Elegant Student Housing, For Future Veterinarians On-Call At All Hours

The building stays context-sensitive with local materials and rich detailing.

At the Royal Veterinary College’s Hawkshead Campus, students learn by doing. A working farm, an equine hospital, and the 35-year-old Queen Mother Hospital for Animals provides around 20,000 case studies to students every year. And though it’s only a 15 minute train ride away from London, the campus looks and feels like the country.


Veterinary medicine, much like human medicine, happens at all hours. But finding appropriate housing for hundreds of students in rural Hertfordshire has always been a challenge. A few years ago, the school commissioned London architects Hawkins\Brown (yes, that’s a backslash) to build an £18m housing development for roughly 200 of its clinical students.

“We worked hard with the client to ensure that the scheme is appropriate to the students and the location,” explain the architects, who developed a low-rise masterplan that orients nine housing pavilions around shared courtyards–which to us, recall Jorn Utzon’s “cherry tree” community housing of the 1960s. “The spaces between the pavilions provide intimate courtyards that are already becoming popular with the students,” say the designers. A larger building holds community meeting areas and a dining hall.

At three- and four-stories, each pavilion is its own micro-community, containing two or three six-bedroom modules, grouped around a shared kitchen. The bathrooms, and the exterior staircases, were all prefabricated off-site. Each room has its own bay window, which is faceted on one side with operable ventilation screens. Solar arrays for water heating and a grey-water collection system qualify the development for a BREEAM “very good” rating.

In cladding the pavilions, Hawkins\Brown paid tribute to rural Hertfordshire by using Western Red Cedar timber and a Bronsgroen brick run. A collaboration with artist Nicky Hirst produced the aluminum siding, perforated with full and half-moon shapes to protect dormers on rainy days. The pre-fabricated circulation cores are lit from within at night, turning them into multi-hued lanterns.

Today, the development houses 205 advanced veterinary students, who are only a short distance from the busiest animal hospital in the country.
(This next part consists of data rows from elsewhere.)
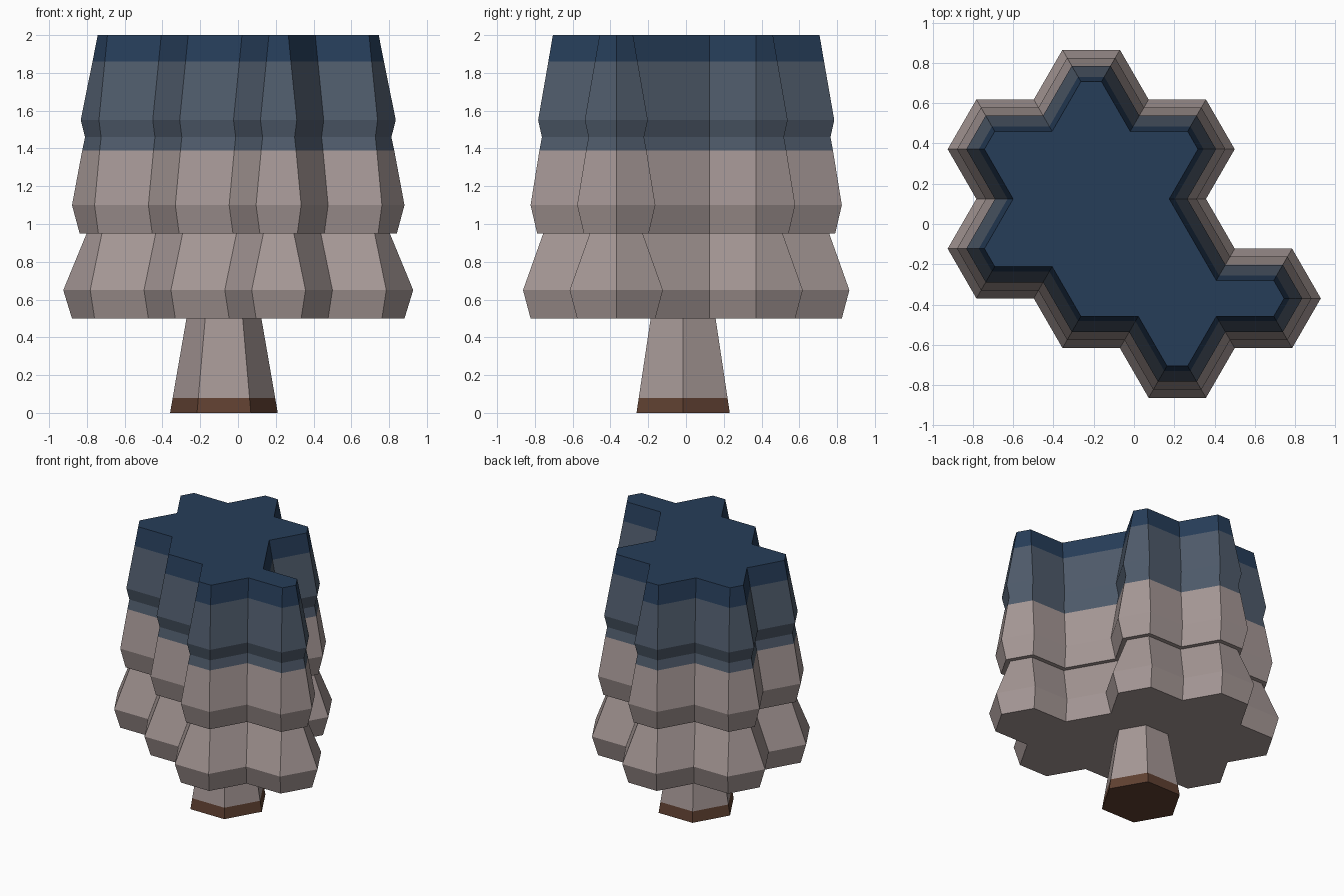
import bpy, bmesh, math
from mathutils import Vector

cube = bpy.data.objects.get("Cube")
if cube:
    bpy.data.objects.remove(cube, do_unlink=True)

SIDE = 0.285


def material(name, hex_code):
    def linear(c):
        return c / 12.92 if c <= 0.04045 else ((c + 0.055) / 1.055) ** 2.4
    rgb = [linear(int(hex_code[i:i + 2], 16) / 255) for i in (0, 2, 4)]
    mat = bpy.data.materials.new(name)
    mat.use_nodes = True
    mat.diffuse_color = (*rgb, 1)
    bsdf = mat.node_tree.nodes["Principled BSDF"]
    bsdf.inputs["Base Color"].default_value = (*rgb, 1)
    bsdf.inputs["Roughness"].default_value = 0.9
    return mat


STONE = material("pale stone", "A69896")
SLATE = material("slate blue", "4F5B6B")
NAVY = material("dark navy", "263D59")
BROWN = material("dark brown", "5F4031")


def walk(start, turns):
    """Outline of equal sides; each letter turns 60 degrees left or right."""
    pts, pos, heading = [], Vector(start), 0
    for t in "-" + turns:
        heading += {"L": 60, "R": -60, "-": 0}[t]
        pts.append(pos.copy())
        a = math.radians(heading)
        pos += SIDE * Vector((math.cos(a), math.sin(a)))
    return pts


def inset(pts, d):
    """Move every side of a counter-clockwise outline inward by d."""
    out = []
    for i, p in enumerate(pts):
        e1 = (p - pts[i - 1]).normalized()
        e2 = (pts[(i + 1) % len(pts)] - p).normalized()
        n1, n2 = Vector((-e1.y, e1.x)), Vector((-e2.y, e2.x))
        out.append(p + (n1 + n2) * d / (1 + n1.dot(n2)))
    return out


def loft(name, outline, levels, mats, cap_bottom=True, cap_top=False):
    """Stack inset outlines; levels are (z, inset, material of band above)."""
    bm = bmesh.new()
    rings = [[bm.verts.new((p.x, p.y, z)) for p in inset(outline, d)]
             for z, d, _ in levels]
    n = len(outline)
    for (low, high), level in zip(zip(rings, rings[1:]), levels):
        for i in range(n):
            j = (i + 1) % n
            f = bm.faces.new((low[i], low[j], high[j], high[i]))
            f.material_index = level[2]
    if cap_bottom:
        bm.faces.new(rings[0][::-1]).material_index = levels[0][2]
    if cap_top:
        bm.faces.new(rings[-1]).material_index = levels[-1][2]
    mesh = bpy.data.meshes.new(name)
    bm.to_mesh(mesh)
    bm.free()
    for m in mats:
        mesh.materials.append(m)
    obj = bpy.data.objects.new(name, mesh)
    bpy.context.collection.objects.link(obj)
    return obj


# Cluster outline made of joined hexagons
cluster = walk((-0.355, -0.616), "RLLRLLLRRLLRLLRLLRLLR")

# Lower tier, bulging outward
loft("lower_tier", cluster,
     [(0.5, 0.04, 0), (0.65, 0, 0), (0.95, 0.107, 0)], [STONE])

# Upper tier with a notch, coloured in bands
loft("upper_tier", cluster,
     [(0.95, 0.075, 0), (1.1, 0.04, 0), (1.39, 0.087, 1), (1.46, 0.1, 1),
      (1.55, 0.08, 1), (1.86, 0.134, 2), (2.0, 0.158, 2)],
     [STONE, SLATE, NAVY], cap_top=True)

# Tapered hexagonal stem with a dark foot
hexagon = walk((-0.217, -0.262), "LLLLL")
loft("stem", hexagon,
     [(0, 0, 0), (0.08, 0.012, 1), (0.5, 0.075, 1)], [BROWN, STONE])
It was named one of RIBA’s 50 Best New Buildings in the UK earlier this spring.

[Images courtesy of the architects]

About the author

Kelsey Campbell-Dollaghan is Co.Design's deputy editor.